Law students know that one of the most important things that you can do over the course of your legal education is to secure quality internships during your summers. However, a lot of these internships are public interest jobs that pay either very little or not at all. While these can be good learning opportunities, they can also be disappointing for people that want to work in law firms, corporations, or just make some money during the summer. I knew that I was a person who eventually wanted to end up in a law firm, so I figured it would be much more beneficial to try to intern in a firm.
I was lucky enoght to get a summer associate position at an incredible firm, which was essentially a dream job for my first summer. But all my friends that are working in public interest consistently ask me what it's like in a firm. By now I've become an expert at describing my job, and I love gushing about how great it is. So, I thought I would share some of the highlights of working in a firm with all of you!
- The pay is great. Most summer associate programs pay somewhere around the starting attorney salary. Depending on the market, this can be $1,000-3,500. Of course, some do more and some do less. But if you land a job in a firm, you can probably expext a decent paycheck.
- Expect to work long hours. I've heard horror stories about summer associates sleeping on cots in their firm offices and only getting a few hours of sleep per night. I got told to expect to work 50+ hours per week if I ended up in a law firm rather than public interest. Luckily for me, I've only been working around 45 hours per week, which is a pretty average full time job. But definitely expect to be working at minimum 40 hours per week, and probably more.
- You'll work on a variety projects. I work in a full service law firm, so I've done everything from writing memos about family disputes, researching property values, writing a brief for a motion to dismiss, or researching advisory matters for a small town city council. You might get a chance to work in several practice areas, which is great if you don't quite know what you want to do yet.
- They'll wine and dine you. . . a lot. At my firm, they take us out to lunch a minimum of two times per week. Probably more on an average week. We've also had firm dinners, outings to baseball games, and several happy hours. They want to spend time getting to know you, and you want to take advantage of it. This is definitely one of the most fun parts of a summer associate program.
- They might be really competitive. My firm distributes projects equally. Some tend to be more of a competition to see who can get the most work. Depending on what your drives you, a more competitve atmosphere could be appealing.
- You'll learn more than you did all school year. Doing actual work has been so much more informative than actually attending classes. This is probably typical for most internships, but overall it has been a great learning experience.
- Stock up on suits. You have to wear one every day. The downside of working in a firm is you will probably have to wear a suit most days, if not every day.

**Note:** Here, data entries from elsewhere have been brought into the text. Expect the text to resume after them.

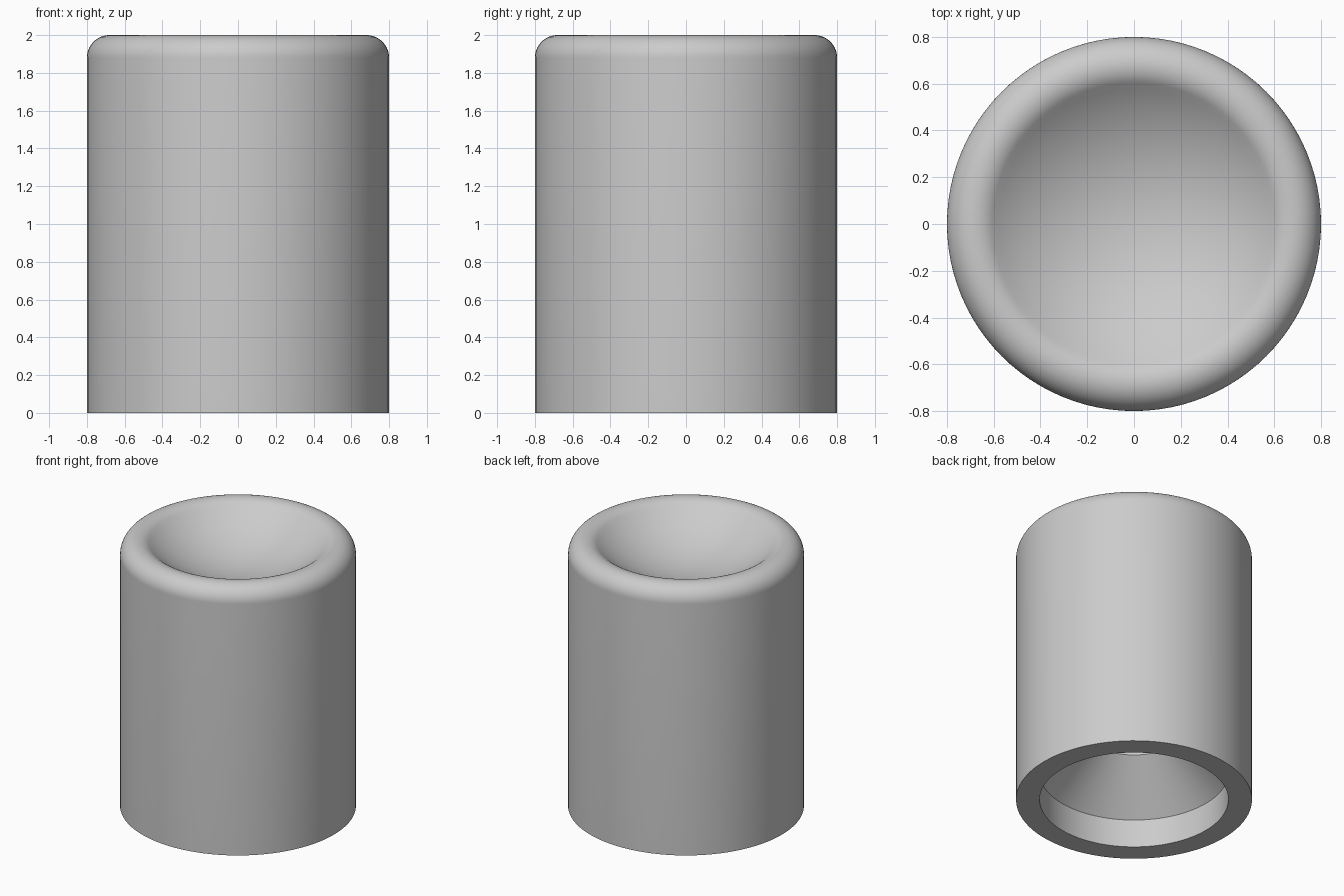
import bpy, bmesh
from math import sin, cos, radians, pi

old = bpy.data.objects.get("Cube")
if old:
    bpy.data.objects.remove(old, do_unlink=True)

# Single flat colour
grey = bpy.data.materials.new("light_grey")
grey.use_nodes = True
color = (0.6, 0.6, 0.6, 1)
grey.diffuse_color = color
grey.node_tree.nodes["Principled BSDF"].inputs["Base Color"].default_value = color


def arc(cx, cz, radius, start, end, steps):
    """Points on an arc in the (radius, height) plane, angles in degrees."""
    angles = [radians(start + (end - start) * i / steps) for i in range(steps + 1)]
    return [(cx + radius * cos(a), cz + radius * sin(a)) for a in angles]


def lathe(name, profile, segments):
    """Revolve a (radius, height) profile around z into a closed solid."""
    bm = bmesh.new()
    verts = [bm.verts.new((r, 0, z)) for r, z in profile]
    edges = [bm.edges.new(pair) for pair in zip(verts, verts[1:])]
    bmesh.ops.spin(bm, geom=verts + edges, cent=(0, 0, 0), axis=(0, 0, 1),
                   angle=2 * pi, steps=segments)
    bmesh.ops.remove_doubles(bm, verts=bm.verts, dist=0.0001)
    bmesh.ops.recalc_face_normals(bm, faces=bm.faces)
    mesh = bpy.data.meshes.new(name)
    bm.to_mesh(mesh)
    bm.free()
    mesh.materials.append(grey)
    obj = bpy.data.objects.new(name, mesh)
    bpy.context.collection.objects.link(obj)
    return obj


# Rounded rim that runs tangentially into a spherical dish
rim_r, rim_z, fillet, slope = 0.68, 1.88, 0.12, 40
rim = arc(rim_r, rim_z, fillet, 0, 90 + slope, 20)
join_r, join_z = rim[-1]
dish_radius = join_r / sin(radians(slope))
dish_center = join_z + dish_radius * cos(radians(slope))
dish = arc(0, dish_center, dish_radius, slope - 90, -90, 20)[1:-1]
dish.append((0, dish_center - dish_radius))

# Underside: wide counterbore, conical step, narrow blind bore
underside = [(0, 1.5), (0.32, 1.5), (0.32, 0.535), (0.64, 0.21), (0.64, 0)]

body = lathe("dished_cap_body", underside + [(0.8, 0)] + rim + dish, 96)

bpy.ops.object.select_all(action='DESELECT')
body.select_set(True)
bpy.context.view_layer.objects.active = body
bpy.ops.object.shade_smooth_by_angle(angle=radians(30))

Not only is the dress code more formal, but you never know when an attorney will ask you to come to a client meeting, or a trial, or who knows what kind of event. So be ready to rock the suit every day.
- You'll feel like a real attorney. Becuase you're doing real work, for real clients, billing all of your hours, and attending client meetings, depositions, and trials - you'll start to feel like a real lawyer. And it's pretty awesome.
If these things sound appealing to you, then I highly recommend checking out some summer associate programs at local law firms. Remember, these positions are highly competitive, so boost that resume, get good grades, and cross your fingers. Good luck